Babushok, Daria; Hexner, Elizabeth

Current Opinion in Hematology: March 2014 - Volume 21 - Issue 2 - p 114–122
doi: 10.1097/MOH.0000000000000015
MYELOID DISEASE: Edited by Martin S. Tallman

Purpose of review Allogeneic hematopoietic stem cell transplantation (HSCT) is the only potentially curative therapy for myelofibrosis. Despite improved outcomes, morbidity and mortality of HSCT remain high.

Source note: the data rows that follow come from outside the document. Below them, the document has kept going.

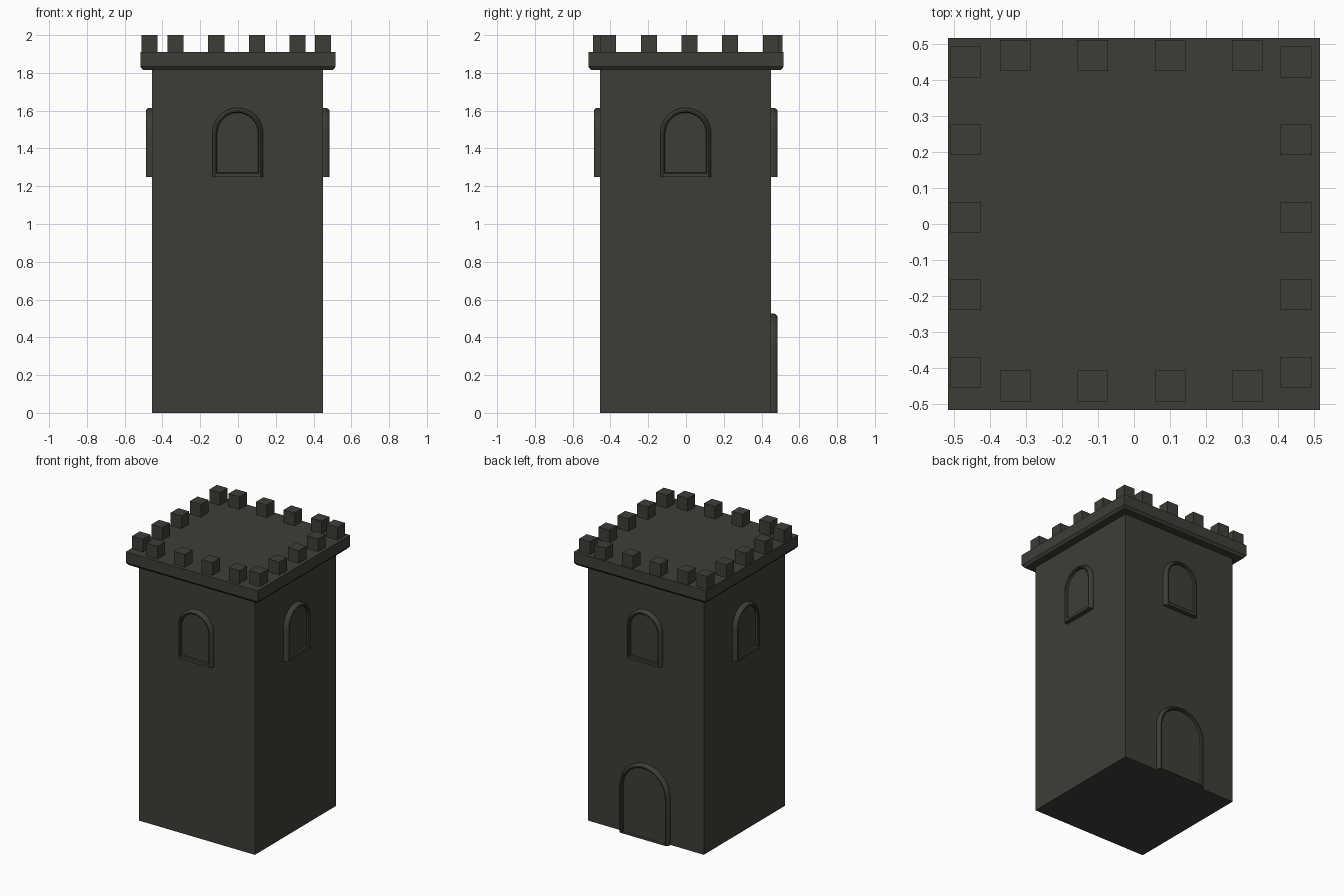
import bpy, bmesh, math
from mathutils import Matrix

if "Cube" in bpy.data.objects:
    bpy.data.objects.remove(bpy.data.objects["Cube"])

stone = bpy.data.materials.new("dark_stone")
stone.diffuse_color = (0.048, 0.048, 0.039, 1)
stone.use_nodes = True
stone.node_tree.nodes["Principled BSDF"].inputs["Base Color"].default_value = stone.diffuse_color


def finish(name, bm):
    bmesh.ops.recalc_face_normals(bm, faces=bm.faces)
    me = bpy.data.meshes.new(name)
    bm.to_mesh(me)
    bm.free()
    me.materials.append(stone)
    ob = bpy.data.objects.new(name, me)
    bpy.context.collection.objects.link(ob)
    return ob


def loft(name, rings, matrix=Matrix()):
    """Bridge equal-length rings and cap both ends."""
    bm = bmesh.new()
    loops = [[bm.verts.new(matrix @ Matrix.Translation(p).translation) for p in r] for r in rings]
    n = len(loops[0])
    for a, b in zip(loops, loops[1:]):
        for i in range(n):
            j = (i + 1) % n
            bm.faces.new((a[i], a[j], b[j], b[i]))
    bm.faces.new(loops[0])
    bm.faces.new(loops[-1])
    return finish(name, bm)


def square(h, z, c=0.0):
    return [(c - h, c - h, z), (c + h, c - h, z), (c + h, c + h, z), (c - h, c + h, z)]


# tower body and chamfered parapet slab
loft("tower_body", [square(0.453, 0, -0.002), square(0.453, 1.82, -0.002)])
loft("parapet_slab", [square(0.503, 1.815), square(0.517, 1.833), square(0.517, 1.91)])

# battlement blocks: five on each side column, four on front and back rows
spots = [(x, y) for x in (-0.468, 0.45) for y in (-0.412, -0.197, 0.019, 0.234, 0.45)]
spots += [(x, y) for y in (-0.45, 0.468) for x in (-0.33, -0.115, 0.101, 0.315)]
for x, y in spots:
    bm = bmesh.new()
    bmesh.ops.create_cube(bm, size=1, matrix=Matrix.Translation((x, y, 1.953))
                          @ Matrix.Diagonal((0.085, 0.085, 0.094, 1)))
    finish("battlement_block", bm)


def arch(name, angle, hw, bottom, top, rise, sill, seg=16):
    """Rounded arched frame with a recessed panel, on the wall facing -y turned by angle."""
    # (side inset, share of sill height, distance out from wall)
    section = [(0, 0, -0.01), (0, 0, 0.016), (0.005, 0, 0.026), (0.013, 0, 0.033),
               (0.02, 0.8, 0.033), (0.025, 1, 0.028), (0.026, 1, 0.014)]
    rings = []
    for inset, share, out in section:
        y = -0.453 - out
        w, b, r = hw - inset, bottom + share * sill, rise - inset
        ring = [(-w, y, b), (w, y, b)]
        for i in range(seg + 1):
            t = math.pi * i / seg
            ring.append((w * math.cos(t), y, top - rise + r * math.sin(t)))
        rings.append(ring)
    move = Matrix.Translation((-0.002, -0.002, 0)) @ Matrix.Rotation(angle, 4, 'Z')
    ob = loft(name, rings, move)
    bpy.context.view_layer.objects.active = ob
    ob.select_set(True)
    bpy.ops.object.shade_smooth_by_angle(angle=math.radians(40))
    ob.select_set(False)


# one window per wall, door on the back wall
for k, side in enumerate(("front", "right", "back", "left")):
    arch(side + "_window", k * math.pi / 2, 0.134, 1.248, 1.615, 0.135, 0.024)
arch("back_door", math.pi, 0.192, 0.0, 0.525, 0.19, 0.004)
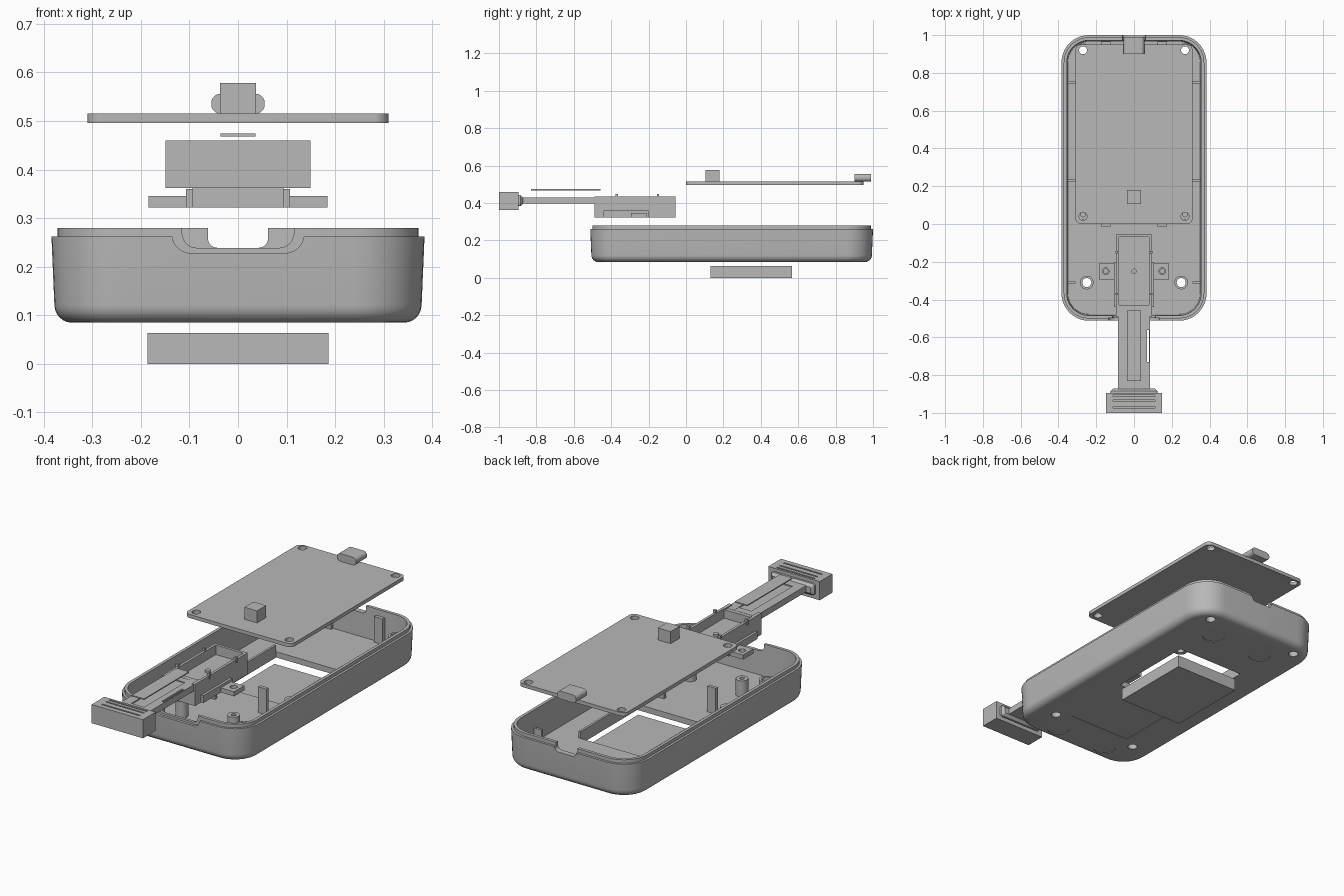
import bpy, bmesh, math
from mathutils import Matrix, Vector

if "Cube" in bpy.data.objects:
    bpy.data.objects.remove(bpy.data.objects["Cube"])

grey = bpy.data.materials.new("plain grey")
grey.use_nodes = True
COLOUR = (0.48, 0.48, 0.48, 1)
grey.diffuse_color = COLOUR
grey.node_tree.nodes["Principled BSDF"].inputs["Base Color"].default_value = COLOUR


def finish(name, bm):
    bmesh.ops.recalc_face_normals(bm, faces=bm.faces)
    mesh = bpy.data.meshes.new(name)
    bm.to_mesh(mesh)
    bm.free()
    mesh.materials.append(grey)
    ob = bpy.data.objects.new(name, mesh)
    bpy.context.collection.objects.link(ob)
    return ob


def box(name, x, y, z):
    """Box from three (low, high) ranges."""
    bm = bmesh.new()
    bmesh.ops.create_cube(bm, size=1)
    for v in bm.verts:
        v.co = [lo + (c + 0.5) * (hi - lo) for c, (lo, hi) in zip(v.co, (x, y, z))]
    return finish(name, bm)


def cyl(name, x, y, z, r, seg=32):
    bm = bmesh.new()
    bmesh.ops.create_cone(bm, cap_ends=True, segments=seg, radius1=r, radius2=r,
                          depth=z[1] - z[0],
                          matrix=Matrix.Translation((x, y, (z[0] + z[1]) / 2)))
    return finish(name, bm)


def loft(name, hx, hy, r, rings, centre=(0, 0, 0), along_y=False, seg=10):
    """Rounded rectangle swept through (inset, level) rings, capped at both ends."""
    bm = bmesh.new()
    loops = []
    for inset, level in rings:
        rr = max(r - inset, 0.002)
        loop = []
        for q, (sx, sy) in enumerate(((1, 1), (-1, 1), (-1, -1), (1, -1))):
            for i in range(seg + 1):
                a = (q + i / seg) * math.pi / 2
                u = sx * (hx - inset - rr) + rr * math.cos(a)
                v = sy * (hy - inset - rr) + rr * math.sin(a)
                p = (u, level, v) if along_y else (u, v, level)
                loop.append(bm.verts.new(Vector(p) + Vector(centre)))
        loops.append(loop)
    for a, b in zip(loops, loops[1:]):
        for i in range(len(a)):
            j = (i + 1) % len(a)
            bm.faces.new((a[i], a[j], b[j], b[i]))
    bm.faces.new(loops[0])
    bm.faces.new(loops[-1])
    return finish(name, bm)


def cut(target, *cutters):
    """Subtract the cutters, then discard them."""
    for c in cutters:
        m = target.modifiers.new("cut", "BOOLEAN")
        m.operation, m.solver, m.object = "DIFFERENCE", "EXACT", c
    deps = bpy.context.evaluated_depsgraph_get()
    mesh = bpy.data.meshes.new_from_object(target.evaluated_get(deps))
    target.modifiers.clear()
    target.data = mesh
    for c in cutters:
        bpy.data.objects.remove(c)


FLOOR = 0.115
SIDES = (("left", 1), ("right", -1))


def span(s, lo, hi):
    return tuple(sorted((s * lo, s * hi)))


# Case shell: filleted bottom, drafted wall, stepped lip, hollow inside
fillet = [(0.006 + 0.036 * (1 - math.sin(a)), 0.122 - 0.037 * math.cos(a))
          for a in [i * math.pi / 12 for i in range(7)]]
case = loft("case", 0.384, 0.756, 0.145, fillet + [
    (0, 0.262), (0.012, 0.262), (0.012, 0.28), (0.028, 0.28), (0.034, FLOOR)],
    centre=(0, 0.244, 0))
cut(case,
    loft("c", 0.136, 0.06, 0.04, [(0, -0.6), (0, -0.497)], (0, 0, 0.288), True),
    loft("c", 0.115, 0.06, 0.03, [(0, -0.6), (0, -0.4)], (0, 0, 0.299), True),
    loft("c", 0.062, 0.06, 0.02, [(0, 0.9), (0, 1.1)], (0, 0, 0.299), True),
    box("c", (-0.195, 0.195), (0.125, 0.595), (0, 0.2)))
for s in (1, -1):
    cut(case, cyl("c", s * 0.27, 0.92, (0, 0.2), 0.024),
        cyl("c", s * 0.25, -0.31, (0, 0.2), 0.024),
        cyl("c", s * 0.15, 0.80, (0, 0.088), 0.055),
        cyl("c", s * 0.15, -0.41, (0, 0.088), 0.055))
cut(case, box("c", (-0.18, 0.18), (-0.27, 0.05), (0, 0.087)))

# Screw bosses, upright posts, wall ribs and opening rim
for side, s in SIDES:
    for label, x, y, r, hole, top in (("rear", 0.27, 0.92, 0.036, 0.024, 0.2),
                                      ("middle", 0.27, 0.05, 0.03, 0.012, 0.2),
                                      ("front", 0.25, -0.31, 0.036, 0.024, 0.2),
                                      ("slider", 0.15, -0.25, 0.03, 0.012, 0.2)):
        boss = cyl(f"{label}_boss_{side}", s * x, y, (FLOOR - 0.005, top), r)
        cut(boss, cyl("c", s * x, y, (0, 0.4), hole))
    for label, y in (("rear", 0.958), ("middle", -0.005)):
        box(f"{label}_post_{side}", span(s, 0.125, 0.175), (y - 0.009, y + 0.009),
            (FLOOR - 0.005, 0.25))
    for i, y in enumerate((0.75, 0.23, -0.31)):
        box(f"wall_rib_{i}_{side}", span(s, 0.31, 0.357), (y - 0.006, y + 0.006),
            (FLOOR - 0.005, 0.19))
    box(f"opening_rim_{side}", span(s, 0.195, 0.207), (0.125, 0.595), (FLOOR - 0.005, 0.15))

# Battery cover below the opening
box("battery_cover", (-0.186, 0.186), (0.13, 0.568), (0, 0.064))

# Circuit board with button and connector
board = loft("circuit_board", 0.31, 0.475, 0.03, [(0, 0.496), (0, 0.515)], (0, 0.475, 0))
cut(board, *[cyl("c", s * 0.27, y, (0.4, 0.6), 0.021) for s in (1, -1) for y in (0.04, 0.92)])
box("button", (-0.037, 0.037), (0.105, 0.18), (0.515, 0.578))
loft("connector", 0.055, 0.0205, 0.019, [(0, 0.9), (0, 0.99)], (0, 0, 0.5355), True)

# Slider housing: open tray with a front mouth, ears and pins
housing = box("slider_housing", (-0.094, 0.094), (-0.49, -0.055), (0.322, 0.435))
cut(housing, box("c", (-0.08, 0.08), (-0.43, -0.07), (0.385, 0.6)),
    box("c", (-0.075, 0.075), (-0.6, -0.42), (0.43, 0.6)))
cyl("housing_pin", 0, -0.25, (0.38, 0.395), 0.014, 16)
for side, s in SIDES:
    box(f"housing_rail_{side}", span(s, 0.09, 0.107), (-0.44, -0.2), (0.322, 0.36))
    ear = box(f"housing_ear_{side}", span(s, 0.09, 0.184), (-0.295, -0.21), (0.322, 0.346))
    cut(ear, cyl("c", s * 0.15, -0.25, (0.2, 0.5), 0.018))
    for i, y in enumerate((-0.37, -0.15)):
        box(f"housing_clip_{i}_{side}", span(s, 0.084, 0.098), (y - 0.006, y + 0.006), (0.42, 0.449))

# Slider arm with a slot, and the strip above it
arm = box("slider_arm", (-0.086, 0.086), (-0.88, -0.45), (0.398, 0.431))
cut(arm, box("c", (0.068, 0.08), (-0.73, -0.56), (0.3, 0.5)),
    box("c", (-0.037, 0.037), (-0.83, -0.455), (0.425, 0.5)))
box("slider_strip", (-0.036, 0.036), (-0.83, -0.457), (0.468, 0.474))

# Grip: tapered collar and block with grooves on top
loft("grip_collar", 0.125, 0.03, 0.012, [(0, -0.9), (0, -0.885), (0.014, -0.872)],
     (0, 0, 0.413), True, 4)
grip = box("slider_grip", (-0.149, 0.149), (-1, -0.895), (0.362, 0.46))
cut(grip, *[box("c", (-0.11, 0.11), (y - 0.004, y + 0.004), (0.448, 0.5))
            for y in (-0.97, -0.935, -0.91)])

# Smooth the round surfaces, keep edges sharp
for ob in bpy.context.scene.objects:
    ob.select_set(ob.type == "MESH" and grey.name in ob.data.materials)
bpy.context.view_layer.objects.active = case
bpy.ops.object.shade_smooth_by_angle(angle=math.radians(30))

Here we examine recent data on patient selection, timing, and outcomes of HSCT in myelofibrosis.

Recent findings While there is a general effort to restrict HSCT to transplant-eligible intermediate-2 and high-risk patients, this group has comparatively worse HSCT outcomes, largely driven by their high transplant-related mortality (TRM). When adjusted for age, reduced intensity conditioning (RIC) has shown superior outcomes compared with myeloablative conditioning (MAC), making RIC-HSCT a viable option for older patients. Emerging concepts include the use of ruxolitinib pretransplant, optimizing MAC to decrease toxicity, and use of posttransplant JAK2-mutant allele burden to guide prophylactic immunotherapy to prevent relapse. The recognition of prognostic significance of somatic mutations in the ASXL1, EZH2, SRSF2, and IDH1/2 genes, and the improved assessment of risk of leukemic transformation have added a new dimension to risk stratification.

Summary Improving our understanding of molecular genetics and leukemic transformation holds promise for more precise patient selection for HSCT. Although RIC-HSCT may reduce TRM, further studies are needed to optimize conditioning regimens and to define the optimal timing of HSCT.

Division of Hematology and Oncology and Abramson Cancer Center, University of Pennsylvania, Philadelphia, Pennsylvania, USA

Correspondence to Elizabeth O. Hexner, University of Pennsylvania, 2 West Pavilion, Perelman Center for Advanced Medicine, 3400 Civic Center Blvd, Philadelphia, PA 19104, USA. Tel: +1 215 614 1847; fax: +1 215 615 5888; e-mail:

© 2014 Wolters Kluwer Health | Lippincott Williams & Wilkins